These days, when you want to have a baby or when you’re pregnant, you may hear that it’s better to take omega 3 fatty acids. However, do you know the reason that you should take it? It is said that omega 3 fatty acids are good for fertility…but how?
In this article, we will explain “how can omega 3 fatty acids improve women’s fertility?”
To develop a baby’s brain
The first 1000 days of a child’s development are from the moment of conception until the child’s second birthday. This is an invaluable period of time for parents to positively impact their child’s long-term physical and mental health and to help them reach their full potential.
The second half of pregnancy and young adulthood are critical periods for brain growth; DHA is the major lipid constituent of the brain, and the brains of fetuses and young children require a large accumulation of omega 3 fatty acids as they grow. A study by Kannass et al. in 2009 showed that infants born to mothers with high blood omega 3 fatty acids levels at delivery had higher levels of concentration duration at age two.
To investigate the importance of omega 3 fatty acids in fetal or infant brain growth and development, they studied the association between maternal omega 3 fatty acids status and problem-solving ability with healthy-born infants.
They measured omega 3 fatty acids blood levels from the mother at 28 weeks pregnancy and 3 months after delivery and correlated them with blood fatty acid levels in infants at 3, 6, and 12 months of age, as well as with problem-solving ability in infants at 6 and 12 months of age.
The omega 3 fatty acids status of pregnant women was found to be positively correlated with the problem-solving ability of 12-month-old infants, even after accounting for easily misinterpreted factors such as maternal education, which was used as a proxy for socioeconomic status. They also found that omega 3 fatty acids status in 3-month-old infants was positively correlated with problem-solving ability at 12 months of age.
They conclude that these results reinforce the importance of pregnant or lactating women getting adequate omega 3 fatty acids in their diet or from other sources.
To reduce the risk of delivering a preterm infant

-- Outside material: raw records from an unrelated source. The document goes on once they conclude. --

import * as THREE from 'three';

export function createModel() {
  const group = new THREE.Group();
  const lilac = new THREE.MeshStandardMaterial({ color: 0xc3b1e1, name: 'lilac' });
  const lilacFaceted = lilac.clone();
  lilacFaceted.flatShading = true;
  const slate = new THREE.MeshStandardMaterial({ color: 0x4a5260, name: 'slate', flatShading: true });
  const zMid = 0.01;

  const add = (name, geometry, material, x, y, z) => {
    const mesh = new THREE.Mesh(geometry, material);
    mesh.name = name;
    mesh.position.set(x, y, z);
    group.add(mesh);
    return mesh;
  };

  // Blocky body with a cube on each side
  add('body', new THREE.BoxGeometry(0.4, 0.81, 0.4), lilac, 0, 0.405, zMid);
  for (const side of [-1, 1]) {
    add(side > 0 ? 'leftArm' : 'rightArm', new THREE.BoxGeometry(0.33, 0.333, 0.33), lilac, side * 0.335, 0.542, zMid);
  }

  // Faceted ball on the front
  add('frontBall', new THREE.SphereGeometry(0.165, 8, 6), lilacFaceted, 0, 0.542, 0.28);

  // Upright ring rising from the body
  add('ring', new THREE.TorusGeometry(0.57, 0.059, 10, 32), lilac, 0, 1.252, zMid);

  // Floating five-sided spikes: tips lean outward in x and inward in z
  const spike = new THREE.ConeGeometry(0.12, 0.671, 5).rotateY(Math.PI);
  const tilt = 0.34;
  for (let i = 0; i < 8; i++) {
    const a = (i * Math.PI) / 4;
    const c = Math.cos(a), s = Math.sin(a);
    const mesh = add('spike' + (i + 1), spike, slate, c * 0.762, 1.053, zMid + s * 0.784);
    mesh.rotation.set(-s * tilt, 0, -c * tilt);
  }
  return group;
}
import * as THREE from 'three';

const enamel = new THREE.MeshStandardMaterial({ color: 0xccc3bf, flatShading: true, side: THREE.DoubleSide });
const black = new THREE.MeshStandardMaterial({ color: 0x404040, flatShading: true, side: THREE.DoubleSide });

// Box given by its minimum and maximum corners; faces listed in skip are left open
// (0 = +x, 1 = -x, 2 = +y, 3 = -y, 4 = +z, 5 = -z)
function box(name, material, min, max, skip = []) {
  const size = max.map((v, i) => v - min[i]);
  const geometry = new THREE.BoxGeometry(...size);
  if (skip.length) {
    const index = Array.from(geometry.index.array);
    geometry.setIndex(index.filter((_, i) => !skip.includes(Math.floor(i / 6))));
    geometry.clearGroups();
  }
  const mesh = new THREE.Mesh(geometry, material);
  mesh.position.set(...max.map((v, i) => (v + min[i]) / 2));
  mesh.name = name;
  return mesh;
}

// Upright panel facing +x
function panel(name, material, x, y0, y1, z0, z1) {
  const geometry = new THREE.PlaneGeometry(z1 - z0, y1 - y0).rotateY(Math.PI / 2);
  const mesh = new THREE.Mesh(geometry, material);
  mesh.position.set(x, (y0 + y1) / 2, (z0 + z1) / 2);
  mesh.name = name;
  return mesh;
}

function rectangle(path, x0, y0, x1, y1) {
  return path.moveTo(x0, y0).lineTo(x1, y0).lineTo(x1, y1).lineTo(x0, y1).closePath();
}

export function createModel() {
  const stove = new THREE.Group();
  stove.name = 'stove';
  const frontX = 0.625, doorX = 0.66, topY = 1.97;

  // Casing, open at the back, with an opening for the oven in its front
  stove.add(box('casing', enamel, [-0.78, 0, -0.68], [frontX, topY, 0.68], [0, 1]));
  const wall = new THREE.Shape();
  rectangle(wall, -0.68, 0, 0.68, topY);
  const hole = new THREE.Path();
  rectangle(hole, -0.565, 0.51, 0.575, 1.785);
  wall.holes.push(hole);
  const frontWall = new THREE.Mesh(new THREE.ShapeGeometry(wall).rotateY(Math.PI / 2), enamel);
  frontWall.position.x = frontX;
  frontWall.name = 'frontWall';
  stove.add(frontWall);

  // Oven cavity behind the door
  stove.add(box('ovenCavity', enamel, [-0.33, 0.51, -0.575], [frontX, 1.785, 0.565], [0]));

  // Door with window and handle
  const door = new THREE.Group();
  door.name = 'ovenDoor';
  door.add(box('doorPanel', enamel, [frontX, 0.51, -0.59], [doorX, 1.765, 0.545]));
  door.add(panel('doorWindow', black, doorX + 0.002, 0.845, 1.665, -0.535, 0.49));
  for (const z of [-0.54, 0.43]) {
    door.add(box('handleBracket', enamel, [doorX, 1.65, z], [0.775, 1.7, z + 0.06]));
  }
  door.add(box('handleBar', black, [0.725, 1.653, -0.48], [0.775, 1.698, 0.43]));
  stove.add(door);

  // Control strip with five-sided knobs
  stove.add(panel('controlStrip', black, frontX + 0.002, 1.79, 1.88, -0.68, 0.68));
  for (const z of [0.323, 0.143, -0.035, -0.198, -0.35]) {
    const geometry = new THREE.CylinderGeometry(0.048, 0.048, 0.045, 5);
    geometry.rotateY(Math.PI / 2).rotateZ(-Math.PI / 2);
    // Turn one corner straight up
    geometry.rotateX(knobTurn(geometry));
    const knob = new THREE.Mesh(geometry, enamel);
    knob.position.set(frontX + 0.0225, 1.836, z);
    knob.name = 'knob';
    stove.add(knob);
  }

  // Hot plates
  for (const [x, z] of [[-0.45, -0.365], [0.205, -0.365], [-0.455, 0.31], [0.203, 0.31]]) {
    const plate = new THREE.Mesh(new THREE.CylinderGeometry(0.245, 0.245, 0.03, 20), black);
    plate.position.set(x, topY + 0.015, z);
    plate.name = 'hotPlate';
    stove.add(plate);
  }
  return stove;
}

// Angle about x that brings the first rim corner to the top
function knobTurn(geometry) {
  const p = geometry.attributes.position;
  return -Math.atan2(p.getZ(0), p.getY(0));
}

One study found that supplementation with long-chain omega-3 fatty acids during pregnancy reduced the risk of delivering a preterm infant (<37 weeks) by 11% (25 studies, 10,184 participants) and the risk of early preterm birth (<34 weeks) by 42% (9 studies, 5,184 participants) compared with no supplementation.
A baby can have enough weight
More than 30 years ago, scientists reported on how women in the Faroe Islands who consumed omega-3 fatty acids seafood in their diet had longer pregnancies and their children had higher birth weights than children in the Danish mainland.
As we mentioned above, when you take omega 3 fatty acids enough, you may reduce the risk of delivering a preterm infant, and a baby can stay in you enough. Therefore, your baby can have enough weight when he/she is born.
To help alleviate postpartum depression
An otherwise pregnancy-related role for omega-3 fatty acids is to help alleviate postpartum depression, as outlined in a 2017 psychoanalysis by Lin et al. Postpartum depression is gaining recognition due to its negative effects on both the mother and the child, and this study further reinforces the importance of consuming adequate amounts of omega-3 fatty acids during pregnancy and lactation.
How many omega 3 fatty acids should I take?
The recommended requirement for women during pregnancy is 500 mg per day, either from a diet of fatty fish or other foods, beverages, or dietary supplements fortified with DHA.
Considering these findings, the authors concluded that 500 to 1,000 mg of long-chain omega-3 fatty acids, DHA, and EPA per day, plus an additional 500 mg minimum of DHA per day, would be most effective.
Omega-3 fatty acids support proper maternal or fetal health and is essential for a healthy pregnancy. Currently, it is recommended that pregnant women consume a minimum of 500 mg of DHA omega-3 per day. However, only a very limited number of women consume the recommended level, and if you are already pregnant or planning to become pregnant, you should consume plenty of fruits and vegetables, good fats, and proteins.